A guest post by nutrition specialist Michael Dietz. He will report in regular sections something on the topic of nutrition on our news page and mainly takes a close look at our domestic fruit and vegetables.
We know that the asparagus season is coming to an end, but it comes back every year.
A little truth about asparagus
Many believe that asparagus is the ultimate in healthy eating. It is considered detoxifying, diuretic and even an aphrodisiac. Served with potatoes and drenched in hollandaise sauce, many imagine themselves in gourmet samadhi. The classic accompaniment is a ham roll and white wine is also served.

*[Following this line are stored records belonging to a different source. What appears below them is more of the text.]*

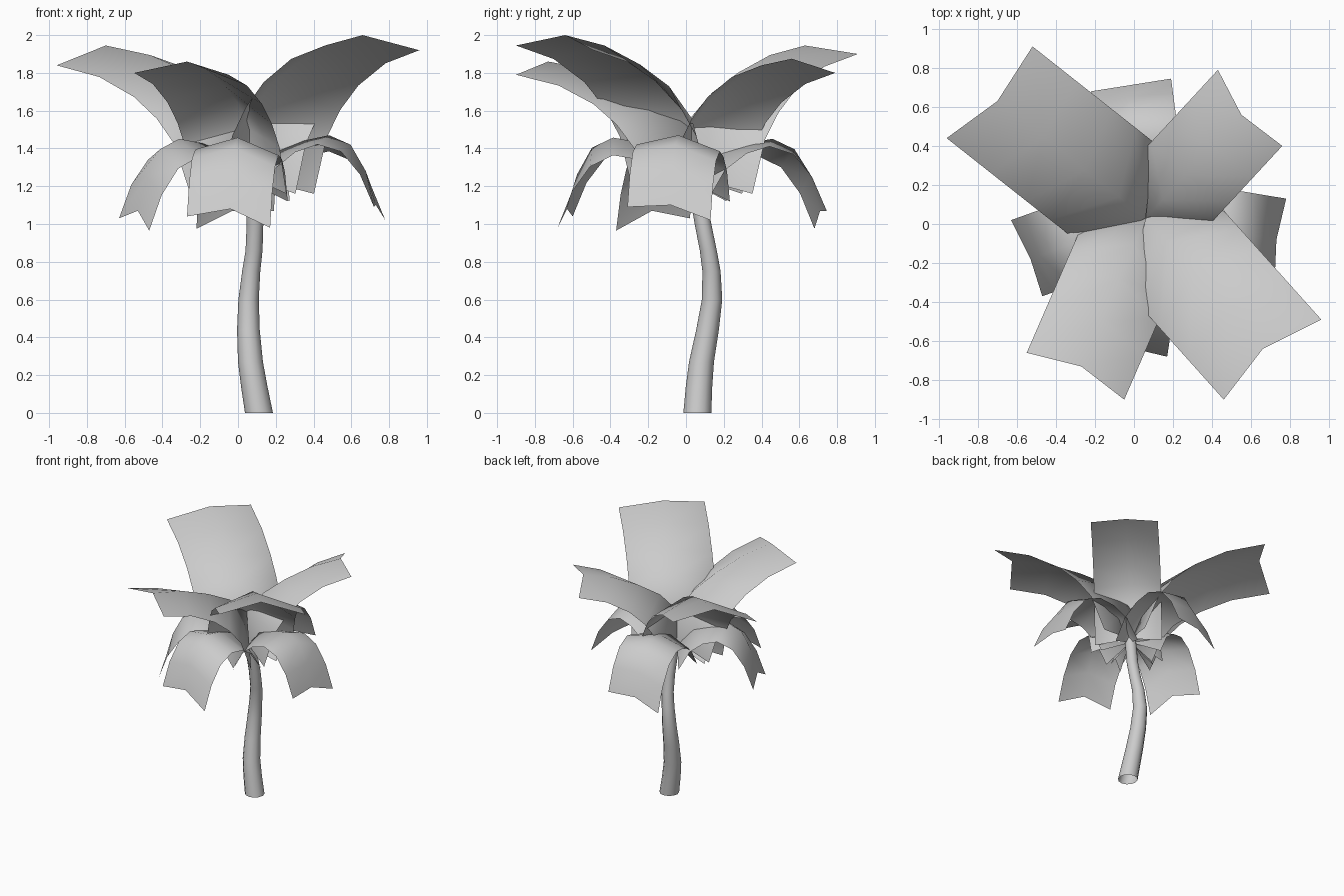
import bpy, bmesh, math
from mathutils import Vector

if "Cube" in bpy.data.objects:
    bpy.data.objects.remove(bpy.data.objects["Cube"])


def make_object(name, bm):
    mesh = bpy.data.meshes.new(name)
    bm.to_mesh(mesh)
    bm.free()
    for p in mesh.polygons:
        p.use_smooth = True
    obj = bpy.data.objects.new(name, mesh)
    bpy.context.collection.objects.link(obj)
    return obj


def bridge(bm, a, b):
    # quads between two rows of vertices
    for i in range(len(a) - 1):
        bm.faces.new((a[i], a[i + 1], b[i + 1], b[i]))


# Trunk: horizontal rings along a curved path (x, y, z, radius)
TRUNK = [(.111, .06, 0, .074), (.086, .069, .14, .07), (.066, .082, .27, .066),
         (.055, .114, .44, .06), (.056, .138, .6, .054), (.07, .135, .75, .048),
         (.085, .118, .86, .045), (.09, .09, 1.0, .044), (.075, .045, 1.25, .042)]
bm = bmesh.new()
prev = None
for x, y, z, r in TRUNK:
    ring = [bm.verts.new((x + r * math.cos(a), y + r * math.sin(a), z))
            for a in (2 * math.pi * i / 12 for i in range(12))]
    ring.append(ring[0])
    if prev:
        bridge(bm, prev, ring)
    prev = ring
make_object("trunk", bm)

# Frond profiles: (fraction of reach, height) for the ridge and for the two edges
RISE_RIDGE = [(0, 1.25), (.0, 1.56), (.18, 1.73), (.41, 1.845), (.69, 1.945), (1, 2.0)]
RISE_EDGE = [(0, 1.16), (.12, 1.46), (.25, 1.61), (.42, 1.74), (.68, 1.86), (1, 1.93)]
DROOP_RIDGE = [(0, 1.22), (.2, 1.38), (.42, 1.44), (.63, 1.47), (.8, 1.42), (.92, 1.28), (1, 1.10)]
DROOP_EDGE = [(0, 1.12), (.15, 1.28), (.33, 1.36), (.52, 1.39), (.72, 1.34), (.88, 1.21), (1, 1.03)]
CROWN = Vector((.06, .03, 0))


def frond(name, tips, ridge, edge):
    # three lengthwise lines (edge, ridge, edge), each ending at its tip point
    reach = Vector(tips[1]) - CROWN
    reach.z = 0
    bm = bmesh.new()
    lines = []
    for tip, prof, k in zip(tips, (edge, ridge, edge), (.93, 1, .93)):
        tip = Vector(tip)
        base = tip - reach * k
        z0, z1 = prof[0][1], prof[-1][1]
        line = []
        for u, z in prof:
            p = base.lerp(tip, u)
            rise = (z - z0) / (z1 - z0)
            if ridge is RISE_RIDGE:
                p.z = z0 + rise * (tip.z - z0)
            else:
                p.z = z + (tip.z - z1) * u
            line.append(bm.verts.new(p))
        lines.append(line)
    bridge(bm, lines[0], lines[1])
    bridge(bm, lines[1], lines[2])
    make_object(name, bm)


# Upper rising fronds
UPPER = {
    "upper_frond_back_left": [(-.96, .44, 1.84), (-.70, .63, 1.945), (-.52, .91, 1.90)],
    "upper_frond_back_right": [(.43, .79, 1.80), (.55, .56, 1.875), (.76, .40, 1.84)],
    "upper_frond_front_right": [(.96, -.49, 1.92), (.66, -.64, 2.0), (.46, -.90, 1.945)],
    "upper_frond_front_left": [(-.05, -.90, 1.79), (-.27, -.73, 1.86), (-.55, -.66, 1.80)],
}
for name, tips in UPPER.items():
    frond(name, tips, RISE_RIDGE, RISE_EDGE)

# Lower drooping fronds
LOWER = {
    "lower_frond_front": [(.17, -.68, .98), (-.04, -.63, 1.08), (-.27, -.60, 1.04)],
    "lower_frond_right": [(.78, .13, 1.02), (.73, -.08, 1.10), (.72, -.31, 1.09)],
    "lower_frond_left": [(-.47, -.37, .965), (-.53, -.18, 1.07), (-.63, .02, 1.03)],
    "lower_frond_back": [(-.22, .68, .975), (-.03, .71, 1.07), (.19, .745, 1.07)],
}
for name, tips in LOWER.items():
    frond(name, tips, DROOP_RIDGE, DROOP_EDGE)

Let’s take a look at such a plate from an energetic point of view and that always means acids and bases. For those who are new to this topic, I recommend my book “The Chi Kitchen” where I describe the biochemical connections in a simple way.
The pH value and its significance

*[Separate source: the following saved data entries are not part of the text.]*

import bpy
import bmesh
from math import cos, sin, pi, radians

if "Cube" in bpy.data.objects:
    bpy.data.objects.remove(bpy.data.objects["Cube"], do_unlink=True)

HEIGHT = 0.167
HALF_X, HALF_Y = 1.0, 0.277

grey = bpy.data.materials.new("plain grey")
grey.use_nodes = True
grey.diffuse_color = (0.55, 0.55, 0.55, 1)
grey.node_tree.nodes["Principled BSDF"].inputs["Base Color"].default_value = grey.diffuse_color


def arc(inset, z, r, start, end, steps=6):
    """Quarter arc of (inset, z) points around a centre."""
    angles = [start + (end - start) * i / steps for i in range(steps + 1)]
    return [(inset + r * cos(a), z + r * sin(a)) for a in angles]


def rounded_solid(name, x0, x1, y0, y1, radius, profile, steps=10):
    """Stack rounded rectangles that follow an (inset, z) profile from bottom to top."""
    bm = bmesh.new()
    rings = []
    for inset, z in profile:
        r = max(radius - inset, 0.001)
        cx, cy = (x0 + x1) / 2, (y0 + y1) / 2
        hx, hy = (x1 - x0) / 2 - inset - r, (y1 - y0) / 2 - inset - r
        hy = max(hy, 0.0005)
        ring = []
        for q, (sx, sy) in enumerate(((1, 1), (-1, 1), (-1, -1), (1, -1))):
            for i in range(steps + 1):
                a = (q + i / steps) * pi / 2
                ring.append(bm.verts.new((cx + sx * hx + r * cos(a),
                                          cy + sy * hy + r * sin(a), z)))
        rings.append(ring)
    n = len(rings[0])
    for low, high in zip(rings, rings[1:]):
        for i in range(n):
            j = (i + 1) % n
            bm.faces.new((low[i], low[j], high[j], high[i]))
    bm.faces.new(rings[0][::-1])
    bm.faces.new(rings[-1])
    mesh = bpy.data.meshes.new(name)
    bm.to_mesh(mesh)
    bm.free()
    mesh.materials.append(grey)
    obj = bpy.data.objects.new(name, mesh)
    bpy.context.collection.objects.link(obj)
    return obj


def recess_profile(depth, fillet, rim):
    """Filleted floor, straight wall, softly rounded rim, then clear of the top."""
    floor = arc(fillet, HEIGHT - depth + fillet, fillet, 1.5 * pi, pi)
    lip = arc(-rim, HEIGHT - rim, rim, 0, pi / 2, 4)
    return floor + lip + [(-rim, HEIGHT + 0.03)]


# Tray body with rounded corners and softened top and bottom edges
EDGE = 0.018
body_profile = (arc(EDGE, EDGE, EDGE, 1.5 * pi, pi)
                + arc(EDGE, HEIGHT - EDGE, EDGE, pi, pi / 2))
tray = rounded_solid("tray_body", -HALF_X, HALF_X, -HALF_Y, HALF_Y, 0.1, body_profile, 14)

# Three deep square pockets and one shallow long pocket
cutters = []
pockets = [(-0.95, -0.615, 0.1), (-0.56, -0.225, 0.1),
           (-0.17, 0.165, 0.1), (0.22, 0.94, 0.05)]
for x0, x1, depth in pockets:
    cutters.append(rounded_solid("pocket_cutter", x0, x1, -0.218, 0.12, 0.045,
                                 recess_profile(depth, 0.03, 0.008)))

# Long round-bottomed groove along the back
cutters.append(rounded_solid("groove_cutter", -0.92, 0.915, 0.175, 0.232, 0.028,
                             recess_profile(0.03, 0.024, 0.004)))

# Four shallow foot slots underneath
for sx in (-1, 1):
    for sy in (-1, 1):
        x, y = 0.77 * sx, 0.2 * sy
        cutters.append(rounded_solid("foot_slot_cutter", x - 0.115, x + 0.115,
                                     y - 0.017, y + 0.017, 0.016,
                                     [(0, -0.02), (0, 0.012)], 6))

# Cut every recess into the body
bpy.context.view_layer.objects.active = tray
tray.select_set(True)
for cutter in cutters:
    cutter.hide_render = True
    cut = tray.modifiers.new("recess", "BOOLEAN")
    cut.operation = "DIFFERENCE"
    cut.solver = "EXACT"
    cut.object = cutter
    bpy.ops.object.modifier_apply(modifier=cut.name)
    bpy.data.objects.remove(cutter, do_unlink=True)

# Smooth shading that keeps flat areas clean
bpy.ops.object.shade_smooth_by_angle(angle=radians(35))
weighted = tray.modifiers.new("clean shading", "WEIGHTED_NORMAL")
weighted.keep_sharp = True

Briefly explained: Your blood has a pH value of 7.35 – 7.4 – this can be compared to a certain unit of electricity. This is needed to keep all bodily functions, especially the heart, running. This “current unit” remains constant because the body is very meticulous about this stability in the blood. Nature is designed in the “acid” range, which means that we often eat very low pH values without knowing it.

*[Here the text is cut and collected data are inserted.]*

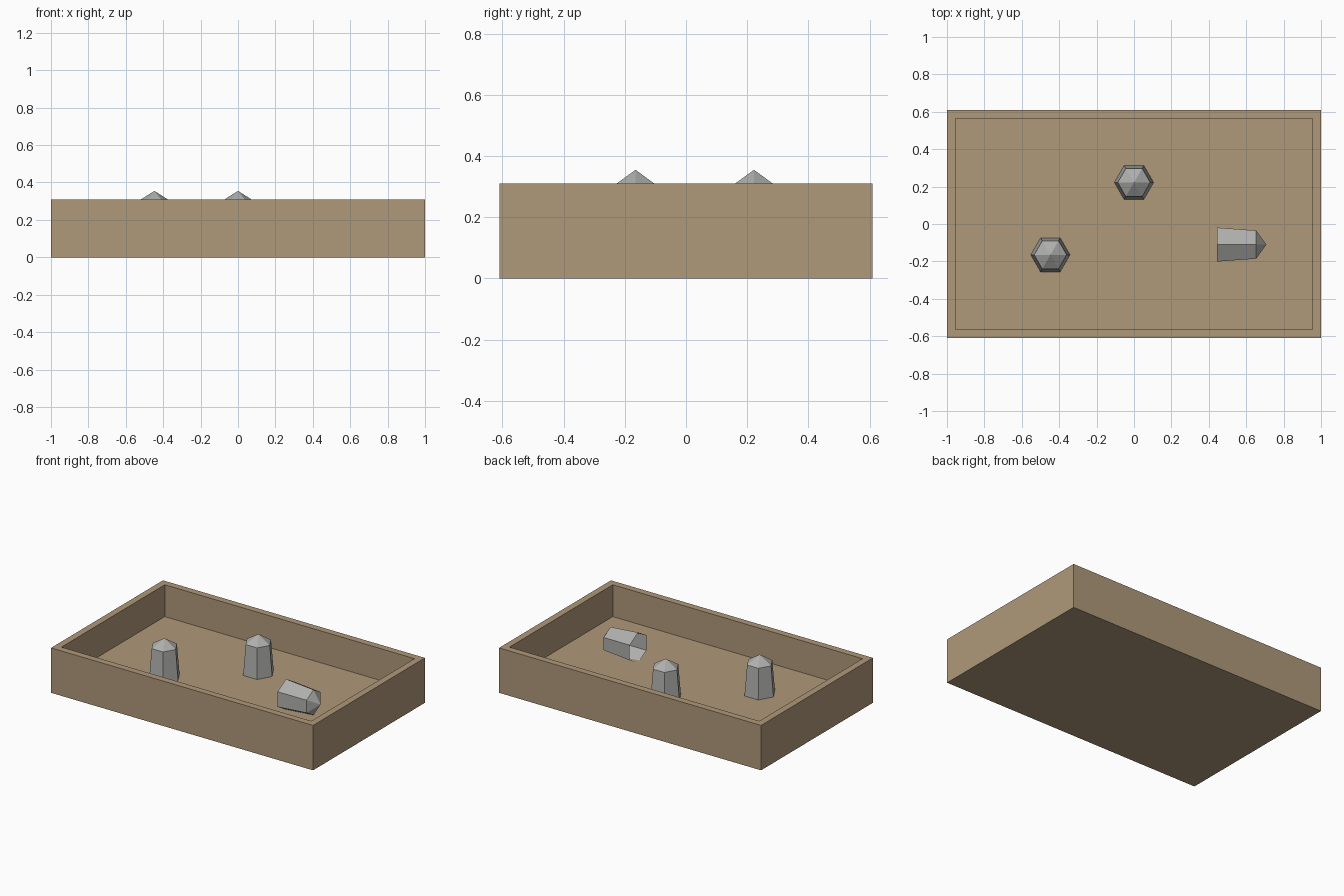
import bpy, bmesh, math
from mathutils import Matrix

cube = bpy.data.objects.get("Cube")
if cube:
    bpy.data.objects.remove(cube, do_unlink=True)


def make_material(name, rgb):
    mat = bpy.data.materials.new(name)
    mat.use_nodes = True
    colour = (*rgb, 1)
    mat.diffuse_color = colour
    mat.node_tree.nodes["Principled BSDF"].inputs["Base Color"].default_value = colour
    return mat


def add_object(name, bm, mat):
    mesh = bpy.data.meshes.new(name)
    bm.to_mesh(mesh)
    bm.free()
    mesh.materials.append(mat)
    obj = bpy.data.objects.new(name, mesh)
    bpy.context.collection.objects.link(obj)
    return obj


tan = make_material("tan_wood", (0.43, 0.315, 0.195))
grey = make_material("grey_stone", (0.43, 0.43, 0.42))

HEIGHT, FLOOR, WALL = 0.31, 0.09, 0.066

# Tray: a block whose top face is inset and sunk to the floor level
bm = bmesh.new()
bmesh.ops.create_cube(bm, size=1, matrix=Matrix.Translation((0, 0, HEIGHT / 2))
                      @ Matrix.Diagonal((2, 1.22, HEIGHT, 1)))
top = max(bm.faces, key=lambda f: f.calc_center_median().z)
bmesh.ops.inset_region(bm, faces=[top], thickness=WALL)
sunk = bmesh.ops.extrude_discrete_faces(bm, faces=[top])["faces"][0]
bmesh.ops.translate(bm, verts=sunk.verts, vec=(0, 0, FLOOR - HEIGHT))
add_object("tray", bm, tan)


# Pegs: tapered six-sided shells, open at the base, with a pointed cap
def add_peg(name, location, tilt=0):
    bm = bmesh.new()
    body, cap = 0.21, 0.055
    for r1, r2, depth, z in ((0.105, 0.087, body, 0), (0.087, 0, cap, body)):
        bmesh.ops.create_cone(bm, cap_ends=False, segments=6, radius1=r1, radius2=r2,
                              depth=depth, matrix=Matrix.Translation((0, 0, z + depth / 2))
                              @ Matrix.Rotation(math.pi / 2, 4, "Z"))
    bmesh.ops.remove_doubles(bm, verts=bm.verts, dist=0.001)
    # Keep two corners of the hexagon on the x axis
    widest = max(bm.verts, key=lambda v: v.co.xy.length).co
    turn = Matrix.Rotation(-math.atan2(widest.y, widest.x), 4, "Z")
    bmesh.ops.transform(bm, matrix=turn, verts=bm.verts)
    bmesh.ops.recalc_face_normals(bm, faces=bm.faces)
    obj = add_object(name, bm, grey)
    obj.location = location
    obj.rotation_euler.y = tilt


add_peg("left_standing_peg", (-0.447, -0.165, FLOOR))
add_peg("back_standing_peg", (0, 0.222, FLOOR))
add_peg("lying_peg", (0.443, -0.11, 0.185), math.pi / 2)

The body, in turn, is forced to provide the necessary balance through the body’s own minerals (bases). It gets these from the connective tissue, skin, hair, teeth, etc. It is precisely this balancing regulation, which protects our primary system, that in the long run (over years) leads to gradual but constant mineral degradation and consequently to degeneration in the body.
The special role of asparagus in the nutrition for Macular Degeneration (AMD)
And here it comes…. Asparagus is one of the most acidic foods of all, directly followed by the potato. Did you know that a person with gout often gets a painful attack after eating asparagus?
The many purines in asparagus are buffered by the body’s own bases and the uric acid crystals are deposited in the joints. Now it is not a question of demonising asparagus and continuing to think in terms of good and bad, but of integrating the balancing principle.
My tip for a sensible approach during the asparagus season.
Click here for the recipe for an alternative sauce
- Before you eat asparagus, pay into your alkaline account with a vegetable broth.
- Replace the Hollandaise sauce with a vegan version (dairy products are another topic and go beyond the scope at this point).
- Do you know yucca? (also known as manioc or kasawa, available in Asian shops) Replace the potato with it. If you think that’s not from around here, do some research on where the potato came from.
- I won’t say anything about the ham. A glass of wine is fine, life should be a joy and food should be a pleasure. But enjoyment is only enjoyment if you don’t beat yourself up with food. With this in mind, get through the asparagus season well.
Click here for the recipe for an alternative Hollandaise sauce: https://kio-food.de